This is how we do it

That covers how we identify what we will work on, next is ‘how we do the work’. Every topic is different, but follows a similar work flow and is guided by our 3 principles:

  • User-focused – what do users need to know about this topic?
  • Descriptive – does the proposed rule describe current usage and can people apply the rule to their content?
  • Evidence-based – is there evidence to support this rule or does the evidence support something else?


The first thing we do is produce a user story. The user story explains why users need the content and what problem it solves for them. It is short statement written from the user’s perspective. It usually takes the format:

As a … (type of user) I want to/need to … (the task) so that I can … (the reason they need to complete the task).


  • As a government writer or editor, I want to know the rules for spacing and coding telephone numbers so they are readable, accessible and useable.

When we understand the problem to be solved we can begin to research the topic. This usually involves working with subject experts. These experts might work in government, industry, academia or advocacy. In addition to their own knowledge, subject experts introduce subject-specific source material. We also use several contemporary style resources from Australia and overseas.

Depending on the content we may also access:

  • usage (corpus) evidence from the Australian National Dictionary Centre and the Linguistics department at the Australian National University
  • editorial advice from industry experts, including an IPEd Distinguished Editor
  • advice from accessibility professionals
  • readability assessments.


We write a content outline that includes:

  • scope of content (what topics to cover)
  • reference sources
  • names of subject experts or contributors
  • resultant changes and links to other content in the Style Manual.

Once the Style Manual supervising editor approves the content outline, we can begin drafting the content. This includes examples. Examples are an important content type in the manual as they demonstrate how to apply the rules and guidance.


We send the completed draft to the Style Manual Working Group (Working Group) for comment. The Working Group consists of members from over 30 Australian Government agencies. They represent the primary users of the Style Manual and provide a vital link to those who write and use government content. Working Group input ensures the Style Manual keeps pace with user expectations and remains relevant to the work of the Australian Government. We ask members to review draft content for:

  • Completeness – will this answer questions that arise in my agency?
  • Comprehension – can I understand and apply this guidance?
  • Technical accuracy – are there errors of fact or emphasis?

After incorporating Working Group changes, we check back with the subject expert. This ensures there are no introduced errors and the content remains fit for purpose.

Copyedit and proofread

The content is copyedited so that it accords with Style Manual guidance and then proofread.
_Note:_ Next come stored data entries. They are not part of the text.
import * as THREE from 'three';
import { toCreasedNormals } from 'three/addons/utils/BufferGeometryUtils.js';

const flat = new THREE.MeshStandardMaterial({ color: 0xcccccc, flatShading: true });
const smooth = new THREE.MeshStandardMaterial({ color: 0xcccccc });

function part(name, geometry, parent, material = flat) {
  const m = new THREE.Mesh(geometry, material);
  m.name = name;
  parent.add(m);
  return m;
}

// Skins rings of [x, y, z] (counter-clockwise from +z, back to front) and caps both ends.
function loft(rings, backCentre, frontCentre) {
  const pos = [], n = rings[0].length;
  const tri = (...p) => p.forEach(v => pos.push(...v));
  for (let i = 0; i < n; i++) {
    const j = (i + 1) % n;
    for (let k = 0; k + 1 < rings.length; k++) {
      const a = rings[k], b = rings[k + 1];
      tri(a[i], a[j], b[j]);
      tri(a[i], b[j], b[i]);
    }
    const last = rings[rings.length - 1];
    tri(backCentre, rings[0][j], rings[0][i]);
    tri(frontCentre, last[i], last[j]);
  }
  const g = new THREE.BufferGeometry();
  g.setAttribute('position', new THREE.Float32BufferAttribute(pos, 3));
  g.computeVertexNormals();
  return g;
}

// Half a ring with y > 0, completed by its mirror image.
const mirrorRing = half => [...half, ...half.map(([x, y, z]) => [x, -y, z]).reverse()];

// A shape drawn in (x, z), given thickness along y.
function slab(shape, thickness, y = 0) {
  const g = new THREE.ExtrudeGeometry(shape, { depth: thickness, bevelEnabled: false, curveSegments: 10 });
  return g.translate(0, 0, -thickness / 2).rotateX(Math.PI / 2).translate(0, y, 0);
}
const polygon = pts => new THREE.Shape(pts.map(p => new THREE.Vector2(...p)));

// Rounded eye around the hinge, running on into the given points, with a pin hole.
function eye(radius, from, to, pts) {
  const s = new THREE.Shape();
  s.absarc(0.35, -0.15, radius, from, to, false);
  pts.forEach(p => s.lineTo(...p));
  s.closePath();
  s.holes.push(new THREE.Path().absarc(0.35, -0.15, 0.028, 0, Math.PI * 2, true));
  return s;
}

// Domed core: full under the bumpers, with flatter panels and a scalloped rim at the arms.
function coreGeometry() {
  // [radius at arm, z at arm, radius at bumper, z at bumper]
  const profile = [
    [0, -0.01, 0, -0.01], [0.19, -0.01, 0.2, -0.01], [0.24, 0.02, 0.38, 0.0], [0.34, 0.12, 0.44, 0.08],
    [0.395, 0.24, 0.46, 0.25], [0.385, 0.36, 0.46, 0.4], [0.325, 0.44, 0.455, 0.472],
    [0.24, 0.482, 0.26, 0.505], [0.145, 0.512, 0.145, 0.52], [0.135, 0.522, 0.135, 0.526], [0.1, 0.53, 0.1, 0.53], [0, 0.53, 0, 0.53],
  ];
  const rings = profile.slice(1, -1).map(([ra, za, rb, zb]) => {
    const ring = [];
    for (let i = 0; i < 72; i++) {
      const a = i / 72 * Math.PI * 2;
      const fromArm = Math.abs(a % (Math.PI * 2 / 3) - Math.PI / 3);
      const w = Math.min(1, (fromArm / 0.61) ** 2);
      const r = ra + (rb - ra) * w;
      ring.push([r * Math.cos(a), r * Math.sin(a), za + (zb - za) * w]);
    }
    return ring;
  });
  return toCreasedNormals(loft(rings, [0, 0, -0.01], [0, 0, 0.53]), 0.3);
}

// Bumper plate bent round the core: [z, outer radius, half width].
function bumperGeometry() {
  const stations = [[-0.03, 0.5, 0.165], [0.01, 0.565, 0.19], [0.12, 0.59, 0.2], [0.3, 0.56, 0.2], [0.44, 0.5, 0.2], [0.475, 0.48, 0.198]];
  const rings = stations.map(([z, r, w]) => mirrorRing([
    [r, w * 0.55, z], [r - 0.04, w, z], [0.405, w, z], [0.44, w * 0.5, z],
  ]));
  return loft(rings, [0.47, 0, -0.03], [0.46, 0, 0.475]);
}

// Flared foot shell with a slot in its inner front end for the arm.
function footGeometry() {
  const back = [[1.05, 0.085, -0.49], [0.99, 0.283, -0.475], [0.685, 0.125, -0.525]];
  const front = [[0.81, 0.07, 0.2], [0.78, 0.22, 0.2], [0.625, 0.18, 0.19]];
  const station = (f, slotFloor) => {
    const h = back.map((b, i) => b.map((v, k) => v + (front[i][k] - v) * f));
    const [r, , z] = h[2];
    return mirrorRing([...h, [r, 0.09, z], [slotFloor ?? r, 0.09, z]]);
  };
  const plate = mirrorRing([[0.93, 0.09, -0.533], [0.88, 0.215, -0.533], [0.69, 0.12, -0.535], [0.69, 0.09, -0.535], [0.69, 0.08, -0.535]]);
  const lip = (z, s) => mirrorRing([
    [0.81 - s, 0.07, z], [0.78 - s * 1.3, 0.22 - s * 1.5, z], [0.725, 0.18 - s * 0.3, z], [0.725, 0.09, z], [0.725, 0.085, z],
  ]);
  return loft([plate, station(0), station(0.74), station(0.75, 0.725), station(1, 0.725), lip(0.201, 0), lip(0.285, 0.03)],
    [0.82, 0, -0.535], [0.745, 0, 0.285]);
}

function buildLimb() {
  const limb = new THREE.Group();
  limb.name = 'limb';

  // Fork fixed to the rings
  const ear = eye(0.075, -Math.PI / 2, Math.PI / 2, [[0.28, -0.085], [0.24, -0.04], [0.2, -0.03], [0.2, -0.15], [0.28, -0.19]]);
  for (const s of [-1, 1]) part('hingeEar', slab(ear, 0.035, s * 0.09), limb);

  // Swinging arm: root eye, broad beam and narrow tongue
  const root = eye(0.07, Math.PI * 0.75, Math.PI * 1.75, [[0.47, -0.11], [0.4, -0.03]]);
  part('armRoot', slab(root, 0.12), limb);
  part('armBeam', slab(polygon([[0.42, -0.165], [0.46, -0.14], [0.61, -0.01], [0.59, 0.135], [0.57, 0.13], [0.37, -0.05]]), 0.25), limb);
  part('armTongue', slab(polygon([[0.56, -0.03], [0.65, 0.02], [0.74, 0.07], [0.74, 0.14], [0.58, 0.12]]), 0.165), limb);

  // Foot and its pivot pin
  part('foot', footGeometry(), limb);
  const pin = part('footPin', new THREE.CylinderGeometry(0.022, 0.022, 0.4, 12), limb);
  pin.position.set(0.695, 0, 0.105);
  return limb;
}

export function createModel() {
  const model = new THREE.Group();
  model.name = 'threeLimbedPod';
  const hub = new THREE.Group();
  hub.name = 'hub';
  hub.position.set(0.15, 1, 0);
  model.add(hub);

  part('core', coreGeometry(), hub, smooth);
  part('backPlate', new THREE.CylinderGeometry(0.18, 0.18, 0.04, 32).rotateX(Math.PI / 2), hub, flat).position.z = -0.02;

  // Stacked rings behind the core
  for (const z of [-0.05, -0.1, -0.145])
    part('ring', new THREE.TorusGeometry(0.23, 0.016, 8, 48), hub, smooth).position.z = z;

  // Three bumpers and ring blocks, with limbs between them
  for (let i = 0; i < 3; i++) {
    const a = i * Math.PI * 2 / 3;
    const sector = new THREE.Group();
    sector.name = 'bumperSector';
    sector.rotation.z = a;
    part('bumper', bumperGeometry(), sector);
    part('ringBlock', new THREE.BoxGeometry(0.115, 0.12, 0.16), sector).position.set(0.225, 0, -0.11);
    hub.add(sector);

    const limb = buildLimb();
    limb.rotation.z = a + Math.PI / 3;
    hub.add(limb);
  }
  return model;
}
Finally, the content is approved by the Governance Board before publication. The Governance Board consists of SES Band 1 officers from 8 agencies.

In addition to approving content, the board provides strategic direction and oversight of the Style Manual.


After the content is approved, we note any rule changes on the release notes of the page. We also update the Style Manual Changelog. We do promote new and substantially revised content in our monthly newsletter, but you can visit the Changelog at any time to check for changes to the manual.

That’s it folks

We all have ingrained preferences and style habits. Indeed, there is guidance in the Style Manual that contradict some of mine. Change is uncomfortable, but Style Manual content relies on expert advice, is based on evidence and is endorsed by our stakeholders. So now when my preferences are challenged, I grumble a bit and then get on with it – confident that the guidance is sound.

Next time you wonder where a Style Manual rule comes from, you will at least know the journey it’s been on.

Susan Baird is the Style Manual engagement officer.